Maud Sulter’s photographic work questions the absence of women artists from history and seeks to restore some of the ‘disappeared’ for posterity. Miranda France met her.
Maud Sulter is an artist in the very broadest sense of the word: photographer, poet and essayist. she has a training in fashion design and a conviction that artistic expression need not limit itself to one medium. Her newest work, Hysteria, is a casein point — simultaneously a story and a metaphor, it is told in photographic prints and music. scripted narrative and marble plaques. Sulter made the work when she was Artist in Residence at Liverpool’s Tate Gallery, and it represents the latest stage in an on-going investigation into her own roots as a black woman artist, and a Scot.
For women, and especially black women. history
hard enough to find examples of female achievement at all, let alone black female role models. So Sulter has made it her business to
celebrate black creativity. Her last work, Zabat.
was a hymn to those black women who have been
, her 'muses‘. Ysaye Maria Barnwell. singer of
Sweet Honey in the Rock is portrayed as Polyhymnia. the muse of the sacred song; Alice Walker — who posed for her before a book-reading in Manchester— becomes Phalia. the muse of comedy.
In Hysteria Sulter continues in the role of chronicler: the story is loosely based on the life of
54 Tim List 6— 19 November 1992
Edmonia Lewis, a black American who lived and worked in Rome in the second halfof the 19th century. ‘She was a sculptor and part of a larger
seems to be defined by the things it leaves out. It is commumty OfcxPamatc women amSts Who lived
and worked in Rome,‘ explains Sulter . ‘She established a succesful career for herself, but towards the end of the century she seemed to disappear. It’s that notion of ‘disappearance‘ that interests me. how women‘s history is written, how our presence is recorded or not recorded, and the resonance that has for contemporary women.‘
‘It could mean that things have gotten so
bad in this country that that’s all they
wanna hear and the country is readyto
explode and the parents are eating their young for breakfast.’
Using Edmonia Lewis‘s story gave Sulter room to explore various themes pertinent to her own interests. Hysteria. like Edmonia. makes her first European stop in Liverpool. home to Britain‘s oldest black community. In Rome she lives a bohemian life uncircumscribed by the Victorian conventions which would have restricted her in Britain. But it is particularly her vanishing that interests Sulter: "I‘he idea ofdiappearance is more central to the piece than the actual disappearance. It’s really to do with how histories are written. and how a romantic disappearance is more interesting. Edmonia serves a purpose of exclusion. her survival depends on her disappearance.‘
The suggestion is that Edmonia Lewis‘s memory has survived for the wrong reasons — not for her artistic talent but for the mysterious end she came to. Sulter even goes so far to say that her misplaced fame prevents other black women artists from
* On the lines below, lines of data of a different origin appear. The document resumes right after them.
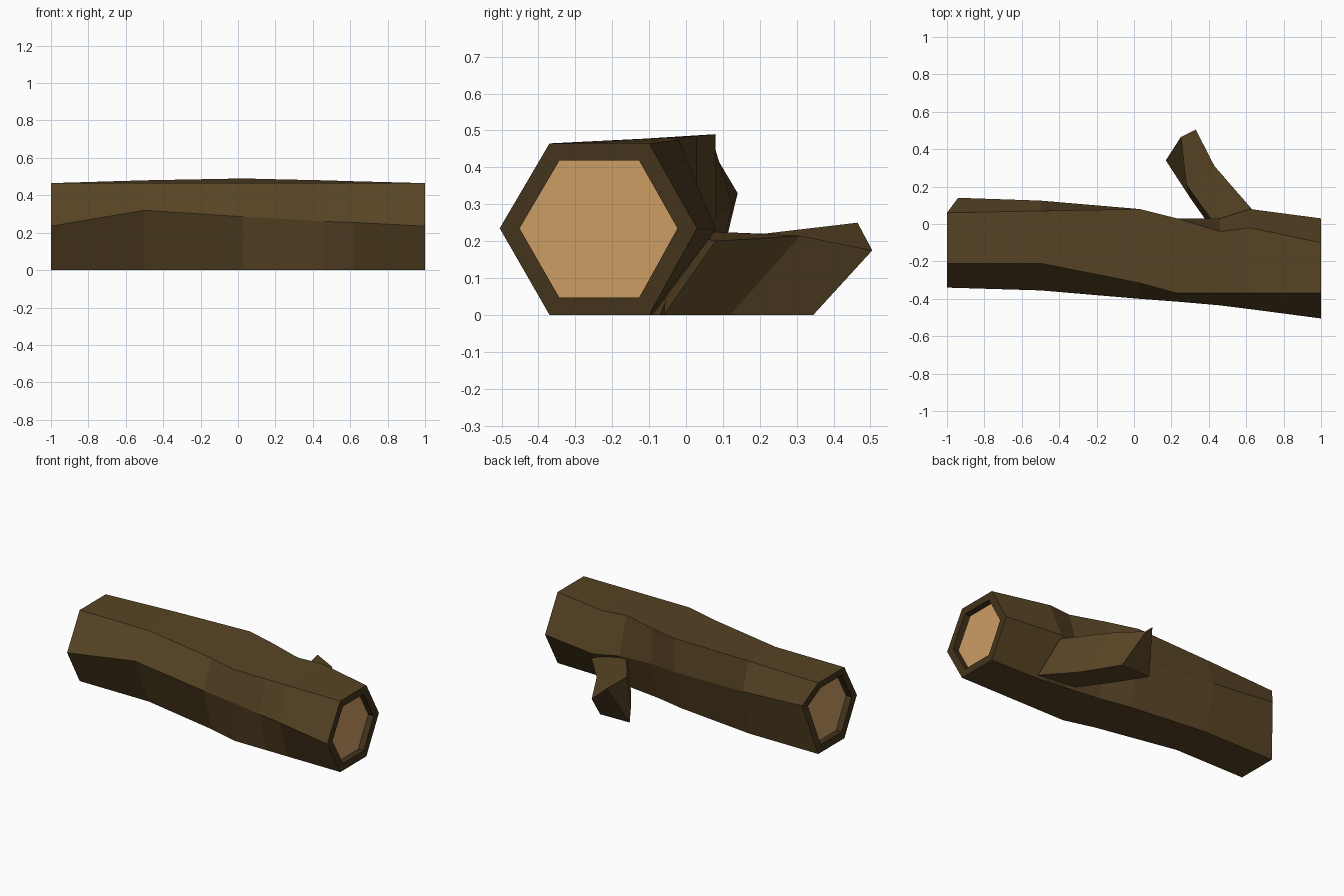
import bpy
import bmesh
from mathutils import Vector

cube = bpy.data.objects.get("Cube")
if cube:
    bpy.data.objects.remove(cube, do_unlink=True)


def make_material(name, color):
    mat = bpy.data.materials.new(name)
    mat.use_nodes = True
    mat.diffuse_color = color
    bsdf = mat.node_tree.nodes["Principled BSDF"]
    bsdf.inputs["Base Color"].default_value = color
    bsdf.inputs["Roughness"].default_value = 0.9
    return mat


bark = make_material("bark brown", (0.095, 0.057, 0.018, 1))
rim = make_material("dark rim brown", (0.056, 0.034, 0.012, 1))
wood = make_material("cut wood tan", (0.61, 0.34, 0.13, 1))


def bridge(bm, a, b, mat=0):
    """Join two vertex rings with quads."""
    for i in range(len(a)):
        j = (i + 1) % len(a)
        bm.faces.new((a[i], a[j], b[j], b[i])).material_index = mat


def loft(bm, sections):
    rings = [[bm.verts.new(p) for p in s] for s in sections]
    for a, b in zip(rings, rings[1:]):
        bridge(bm, a, b)
    return rings


def recessed_end(bm, ring, depth):
    """Flat rim, short inner wall and a sunken cut face."""
    center = sum((v.co for v in ring), Vector()) / len(ring)
    lip = [bm.verts.new(center + (v.co - center) * 0.8) for v in ring]
    floor = [bm.verts.new(v.co + Vector((depth, 0, 0))) for v in lip]
    bridge(bm, ring, lip, 1)
    bridge(bm, lip, floor, 1)
    bm.faces.new(floor).material_index = 2


def finish(bm, name):
    bmesh.ops.recalc_face_normals(bm, faces=bm.faces)
    mesh = bpy.data.meshes.new(name)
    bm.to_mesh(mesh)
    bm.free()
    for mat in (bark, rim, wood):
        mesh.materials.append(mat)
    obj = bpy.data.objects.new(name, mesh)
    bpy.context.collection.objects.link(obj)


def hexagon(x, front, top_front, top_back, back, low_back, back_shift=0):
    """Six-sided section; pairs are (y, z), single numbers are y."""
    return [(x, *front), (x, top_front, 0.465), (x, *top_back),
            (x + back_shift, *back), (x, low_back, 0), (x, top_front, 0)]


# Bent hexagonal trunk
bm = bmesh.new()
rings = loft(bm, [
    hexagon(-1, (-0.34, 0.235), -0.21, (0.06, 0.465), (0.14, 0.33), 0.06, 0.06),
    hexagon(-0.5, (-0.355, 0.32), -0.21, (0.07, 0.48), (0.125, 0.3), 0.06),
    hexagon(0.03, (-0.4, 0.285), -0.315, (0.08, 0.49), (0.08, 0.27), 0),
    hexagon(0.23, (-0.415, 0.275), -0.37, (0.03, 0.485), (0.03, 0.25), -0.04),
    hexagon(0.46, (-0.435, 0.26), -0.37, (-0.04, 0.48), (0.03, 0.24), -0.07),
    hexagon(0.62, (-0.455, 0.255), -0.37, (-0.02, 0.475), (0.08, 0.23), -0.09),
    hexagon(1, (-0.505, 0.235), -0.37, (-0.1, 0.465), (0.03, 0.235), -0.1),
])
recessed_end(bm, rings[0], 0.04)
recessed_end(bm, rings[-1], -0.04)
finish(bm, "log_trunk")

# Broken side branch, bent at an elbow
bm = bmesh.new()
rings = loft(bm, [
    [(0.46, -0.04, 0.23), (0.63, 0.08, 0.2), (0.68, -0.06, 0), (0.42, -0.03, 0)],
    [(0.28, 0.21, 0.22), (0.43, 0.31, 0.215), (0.52, 0.12, 0), (0.3, 0.14, 0)],
    [(0.25, 0.465, 0.25), (0.33, 0.505, 0.175), (0.38, 0.345, 0), (0.17, 0.34, 0)],
])
bm.faces.new(rings[0])
bm.faces.new(rings[-1])
finish(bm, "side_branch")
LISTINGS: GLASGOW 56 EDINBURGH 57
The Lawyerand his Wile
becoming famous. ! On the other hand she buys into the mystery too: i in Hysteria our heroine is last seen opening a bag of jewels and picking out a diamond. In effect Sulter illustrates her argument about the unreliable way
in which history is recorded and used by taking fact .
3 and bending it into fiction herself.
So does she feel angry about black women’s
absence from our history books?
‘You feel sad about it, because you‘re only getting a fragment of the picture. But for me its important to take the fragment and make something ofit. It‘s important to record the contribution ofblack artists. both contemporary and historical‘. At London's Institute of Contemporary Arts Sulter took part in the controversial Thin Black Line exhibition. in which eleven black artists exhibited in the corridor space. as an expression of their feelings of marginalisation in Britain. In Sphinx she recorded her impressions of St James. the West African islahd where slaves were taken to be shipped all over the world.
But if her work expresses a sense of marginalisation. Sulter is equally pleased to have a pad in the mainstream from which to launch her ideas. She is represented by a reputable New York gallery whose policy is to show male and female artists ofall colours in equal prOportion. The Victoria and Albert Museum recently bought a set
of Zabat. and the Scottish Arts Council also
Scotland. ‘I look at the world very much from the
feature her in their collection. Sulter‘s next project will trace the history of the black community in perspective ofa Scottish person.‘ she says. ‘I don‘t l think Scottishness is something that you ever off-load.’
Hysteria is at Street Level Gallery until 28 Nov